When the dust cleared, 2009 would go down as one of the worst MBA recruiting seasons on record. Even at Harvard, one in every five students in the Class of 2009 graduated without a single job offer in hand. Starting salaries fell for those who got jobs. And it was much worse at other business schools around the world.
FROM THE DARK DAYS OF THE GREAT RECESSION TO A STRONG MBA RECOVERY NOW.
From those dark days at the height of the Great Recession, people began to again debate the value of the MBA and whether the market would ever come back. But things began turning around for the Class of 2010 and, by all accounts, this year things are getting closer to normal for the top of the MBA market.
While U.S. unemployment remains stubbornly high at close to 10%, job prospects for MBAs in the Class of 2011 are looking considerably brighter. At Stanford Graduate School of Business, job postings are up 85% year over year. Boston Consulting Group, one of the largest employers of MBA graduates, plans to up its hiring by 18% this year. And a new survey of MBA employers shows that 64% plan to hire MBAs from the Class of 2011, up four percentage points from a year earlier.
“We are seeing an extremely sharp uptick from virtually every sector that recruits our MBAs,” says Pulin Sanghvi, director of Stanford’s Career Management Center. “Most employers are coming back with sharply higher hiring numbers. There are parts of the economy right now that are really booming, particularly in tech, and that boom is creating even more jobs from the ecosystems around these companies.”
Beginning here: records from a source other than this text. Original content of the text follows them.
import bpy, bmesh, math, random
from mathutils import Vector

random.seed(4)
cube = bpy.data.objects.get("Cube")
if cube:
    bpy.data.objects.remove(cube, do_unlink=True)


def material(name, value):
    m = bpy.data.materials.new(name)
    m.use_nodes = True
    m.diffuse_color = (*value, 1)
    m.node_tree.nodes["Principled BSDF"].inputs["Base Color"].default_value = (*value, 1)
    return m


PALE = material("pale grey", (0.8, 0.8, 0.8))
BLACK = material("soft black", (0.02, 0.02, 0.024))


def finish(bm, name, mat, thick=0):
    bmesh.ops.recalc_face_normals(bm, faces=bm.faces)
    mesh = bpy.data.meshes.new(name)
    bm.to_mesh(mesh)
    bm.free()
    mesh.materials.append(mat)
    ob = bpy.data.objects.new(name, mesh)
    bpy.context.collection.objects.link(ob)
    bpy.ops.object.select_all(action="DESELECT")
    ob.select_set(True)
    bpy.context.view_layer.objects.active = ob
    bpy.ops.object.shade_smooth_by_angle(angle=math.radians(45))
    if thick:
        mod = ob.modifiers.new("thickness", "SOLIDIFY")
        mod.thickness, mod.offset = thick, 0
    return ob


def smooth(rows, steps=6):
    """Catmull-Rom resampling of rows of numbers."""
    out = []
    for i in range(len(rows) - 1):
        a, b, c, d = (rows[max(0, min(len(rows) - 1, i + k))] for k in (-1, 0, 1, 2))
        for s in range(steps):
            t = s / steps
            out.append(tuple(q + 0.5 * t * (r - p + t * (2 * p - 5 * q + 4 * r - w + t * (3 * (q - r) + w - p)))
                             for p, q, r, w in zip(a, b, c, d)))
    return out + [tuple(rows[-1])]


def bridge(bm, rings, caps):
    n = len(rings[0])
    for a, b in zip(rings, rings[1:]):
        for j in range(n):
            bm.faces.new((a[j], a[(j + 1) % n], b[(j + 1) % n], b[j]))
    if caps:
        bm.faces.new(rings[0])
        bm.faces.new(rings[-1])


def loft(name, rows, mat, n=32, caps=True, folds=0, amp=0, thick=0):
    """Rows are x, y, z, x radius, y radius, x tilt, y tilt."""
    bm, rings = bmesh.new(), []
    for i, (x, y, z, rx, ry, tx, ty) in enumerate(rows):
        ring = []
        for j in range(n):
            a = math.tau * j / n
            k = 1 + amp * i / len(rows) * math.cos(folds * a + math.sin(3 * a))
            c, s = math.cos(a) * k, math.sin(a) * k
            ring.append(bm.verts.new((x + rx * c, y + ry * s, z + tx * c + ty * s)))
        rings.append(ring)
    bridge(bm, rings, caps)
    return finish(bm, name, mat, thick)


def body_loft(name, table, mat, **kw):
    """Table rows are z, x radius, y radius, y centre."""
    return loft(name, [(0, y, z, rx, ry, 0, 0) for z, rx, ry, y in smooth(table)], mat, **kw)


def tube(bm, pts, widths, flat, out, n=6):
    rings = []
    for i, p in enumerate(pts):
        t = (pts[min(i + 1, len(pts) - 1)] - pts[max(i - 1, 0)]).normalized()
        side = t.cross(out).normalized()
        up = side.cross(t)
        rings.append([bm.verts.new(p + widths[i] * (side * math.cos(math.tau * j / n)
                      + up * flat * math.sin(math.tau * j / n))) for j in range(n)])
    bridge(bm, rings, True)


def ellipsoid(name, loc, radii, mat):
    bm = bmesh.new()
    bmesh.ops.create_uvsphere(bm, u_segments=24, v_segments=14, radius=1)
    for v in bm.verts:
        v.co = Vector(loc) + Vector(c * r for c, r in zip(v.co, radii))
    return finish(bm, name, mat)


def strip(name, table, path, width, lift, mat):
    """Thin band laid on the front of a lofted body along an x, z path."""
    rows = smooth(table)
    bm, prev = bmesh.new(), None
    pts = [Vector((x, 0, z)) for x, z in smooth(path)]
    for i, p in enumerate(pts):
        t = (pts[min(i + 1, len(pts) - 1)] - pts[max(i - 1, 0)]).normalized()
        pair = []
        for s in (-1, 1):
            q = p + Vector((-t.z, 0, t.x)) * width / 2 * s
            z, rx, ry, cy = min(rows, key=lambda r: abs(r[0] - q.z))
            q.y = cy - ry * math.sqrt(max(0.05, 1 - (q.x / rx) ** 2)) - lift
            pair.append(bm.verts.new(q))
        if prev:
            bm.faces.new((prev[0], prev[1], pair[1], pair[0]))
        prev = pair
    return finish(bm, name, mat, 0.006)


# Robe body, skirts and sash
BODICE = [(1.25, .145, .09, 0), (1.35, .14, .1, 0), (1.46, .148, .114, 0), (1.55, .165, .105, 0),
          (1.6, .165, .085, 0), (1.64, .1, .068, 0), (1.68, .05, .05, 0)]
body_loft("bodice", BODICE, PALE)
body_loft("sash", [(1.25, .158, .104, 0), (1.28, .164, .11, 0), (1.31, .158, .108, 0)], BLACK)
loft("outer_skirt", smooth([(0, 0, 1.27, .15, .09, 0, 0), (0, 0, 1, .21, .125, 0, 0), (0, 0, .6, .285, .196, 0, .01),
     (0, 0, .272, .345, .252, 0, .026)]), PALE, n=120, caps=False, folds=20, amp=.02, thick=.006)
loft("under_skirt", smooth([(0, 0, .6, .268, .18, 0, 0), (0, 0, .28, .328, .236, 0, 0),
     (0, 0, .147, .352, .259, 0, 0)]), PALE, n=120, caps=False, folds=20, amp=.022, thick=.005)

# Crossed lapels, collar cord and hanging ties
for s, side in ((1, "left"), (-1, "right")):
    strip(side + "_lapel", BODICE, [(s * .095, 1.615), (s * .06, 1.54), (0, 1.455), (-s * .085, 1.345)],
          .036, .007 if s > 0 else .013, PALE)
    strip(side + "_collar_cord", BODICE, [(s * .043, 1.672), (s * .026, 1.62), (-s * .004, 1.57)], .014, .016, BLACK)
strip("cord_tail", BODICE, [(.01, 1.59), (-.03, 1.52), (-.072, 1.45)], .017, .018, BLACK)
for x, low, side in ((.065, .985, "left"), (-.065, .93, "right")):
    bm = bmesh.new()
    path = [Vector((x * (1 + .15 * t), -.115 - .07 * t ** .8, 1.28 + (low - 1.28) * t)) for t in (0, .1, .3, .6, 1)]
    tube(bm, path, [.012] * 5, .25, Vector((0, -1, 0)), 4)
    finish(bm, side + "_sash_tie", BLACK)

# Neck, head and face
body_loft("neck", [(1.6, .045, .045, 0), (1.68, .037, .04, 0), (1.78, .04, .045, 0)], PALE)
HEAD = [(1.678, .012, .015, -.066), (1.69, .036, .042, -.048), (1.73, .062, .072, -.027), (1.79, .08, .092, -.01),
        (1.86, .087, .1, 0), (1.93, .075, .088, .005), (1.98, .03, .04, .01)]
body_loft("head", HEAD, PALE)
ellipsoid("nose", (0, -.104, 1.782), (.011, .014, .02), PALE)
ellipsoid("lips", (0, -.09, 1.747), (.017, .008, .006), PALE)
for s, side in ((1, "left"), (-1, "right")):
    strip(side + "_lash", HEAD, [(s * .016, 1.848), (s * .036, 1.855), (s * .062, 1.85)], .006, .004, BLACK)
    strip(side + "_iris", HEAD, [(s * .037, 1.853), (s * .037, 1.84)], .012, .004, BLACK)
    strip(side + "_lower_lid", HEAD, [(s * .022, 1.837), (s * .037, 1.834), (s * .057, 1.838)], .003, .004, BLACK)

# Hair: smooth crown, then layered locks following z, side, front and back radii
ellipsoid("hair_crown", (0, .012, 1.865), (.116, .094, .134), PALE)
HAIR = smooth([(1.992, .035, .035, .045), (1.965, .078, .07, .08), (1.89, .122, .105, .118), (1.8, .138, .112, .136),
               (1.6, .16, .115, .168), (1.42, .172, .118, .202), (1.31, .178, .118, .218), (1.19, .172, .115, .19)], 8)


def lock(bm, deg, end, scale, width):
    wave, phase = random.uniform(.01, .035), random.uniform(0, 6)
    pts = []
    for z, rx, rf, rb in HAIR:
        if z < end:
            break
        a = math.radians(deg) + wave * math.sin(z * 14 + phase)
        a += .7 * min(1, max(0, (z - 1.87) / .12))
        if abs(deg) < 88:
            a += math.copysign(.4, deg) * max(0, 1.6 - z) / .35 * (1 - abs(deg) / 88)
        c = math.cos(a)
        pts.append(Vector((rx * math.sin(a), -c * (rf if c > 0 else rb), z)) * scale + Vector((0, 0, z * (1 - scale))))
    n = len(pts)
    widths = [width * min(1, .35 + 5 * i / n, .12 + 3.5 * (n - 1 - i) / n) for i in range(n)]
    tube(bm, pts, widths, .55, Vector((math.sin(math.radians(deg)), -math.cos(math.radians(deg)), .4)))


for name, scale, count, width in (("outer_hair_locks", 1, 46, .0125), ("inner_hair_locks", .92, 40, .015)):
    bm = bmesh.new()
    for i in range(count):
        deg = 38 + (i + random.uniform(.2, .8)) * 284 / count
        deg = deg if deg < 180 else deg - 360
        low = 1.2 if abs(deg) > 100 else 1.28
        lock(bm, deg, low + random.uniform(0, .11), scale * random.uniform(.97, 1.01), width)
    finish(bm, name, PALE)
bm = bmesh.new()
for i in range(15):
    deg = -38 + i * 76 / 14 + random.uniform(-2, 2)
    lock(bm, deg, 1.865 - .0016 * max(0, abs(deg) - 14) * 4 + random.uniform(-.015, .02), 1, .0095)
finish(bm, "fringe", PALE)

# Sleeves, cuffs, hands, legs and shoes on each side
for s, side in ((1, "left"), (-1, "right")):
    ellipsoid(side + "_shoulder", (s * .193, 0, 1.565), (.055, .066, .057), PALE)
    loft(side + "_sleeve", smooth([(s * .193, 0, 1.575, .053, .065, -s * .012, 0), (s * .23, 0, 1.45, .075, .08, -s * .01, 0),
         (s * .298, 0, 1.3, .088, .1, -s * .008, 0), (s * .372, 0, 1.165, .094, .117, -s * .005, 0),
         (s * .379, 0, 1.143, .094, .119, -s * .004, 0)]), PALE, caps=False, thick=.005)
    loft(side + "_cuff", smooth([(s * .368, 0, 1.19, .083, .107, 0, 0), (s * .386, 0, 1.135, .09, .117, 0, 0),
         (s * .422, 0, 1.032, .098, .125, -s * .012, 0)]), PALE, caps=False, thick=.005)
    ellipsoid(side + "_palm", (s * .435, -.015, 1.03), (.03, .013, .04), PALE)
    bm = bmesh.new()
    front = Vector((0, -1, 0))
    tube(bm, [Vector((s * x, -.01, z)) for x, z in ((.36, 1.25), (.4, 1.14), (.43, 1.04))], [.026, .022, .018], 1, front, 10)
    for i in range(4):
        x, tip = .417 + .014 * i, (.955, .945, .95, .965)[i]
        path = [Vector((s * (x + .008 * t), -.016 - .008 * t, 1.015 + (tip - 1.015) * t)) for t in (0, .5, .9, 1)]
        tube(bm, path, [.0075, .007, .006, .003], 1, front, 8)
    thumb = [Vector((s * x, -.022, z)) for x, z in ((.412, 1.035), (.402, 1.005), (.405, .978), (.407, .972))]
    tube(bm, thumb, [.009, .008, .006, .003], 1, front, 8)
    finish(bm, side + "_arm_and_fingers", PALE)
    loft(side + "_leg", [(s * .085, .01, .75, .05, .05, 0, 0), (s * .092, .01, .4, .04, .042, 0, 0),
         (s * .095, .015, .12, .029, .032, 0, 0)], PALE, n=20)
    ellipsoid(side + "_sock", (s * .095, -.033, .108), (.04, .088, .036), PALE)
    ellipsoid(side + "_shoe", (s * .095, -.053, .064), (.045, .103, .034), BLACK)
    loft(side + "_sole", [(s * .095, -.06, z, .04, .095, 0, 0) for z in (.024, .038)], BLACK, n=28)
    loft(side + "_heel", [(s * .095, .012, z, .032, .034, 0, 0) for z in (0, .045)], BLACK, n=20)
On some level, the strong recovery in the MBA market is a reflection of pent-up demand for managerial talent. “People were being very conservative about staffing during the recession,” says Sanghvi. “Many are now finding that they are understaffed for what they are trying to accomplish, particularly for managerial talent. So that trend is very promising for MBA students across the country.”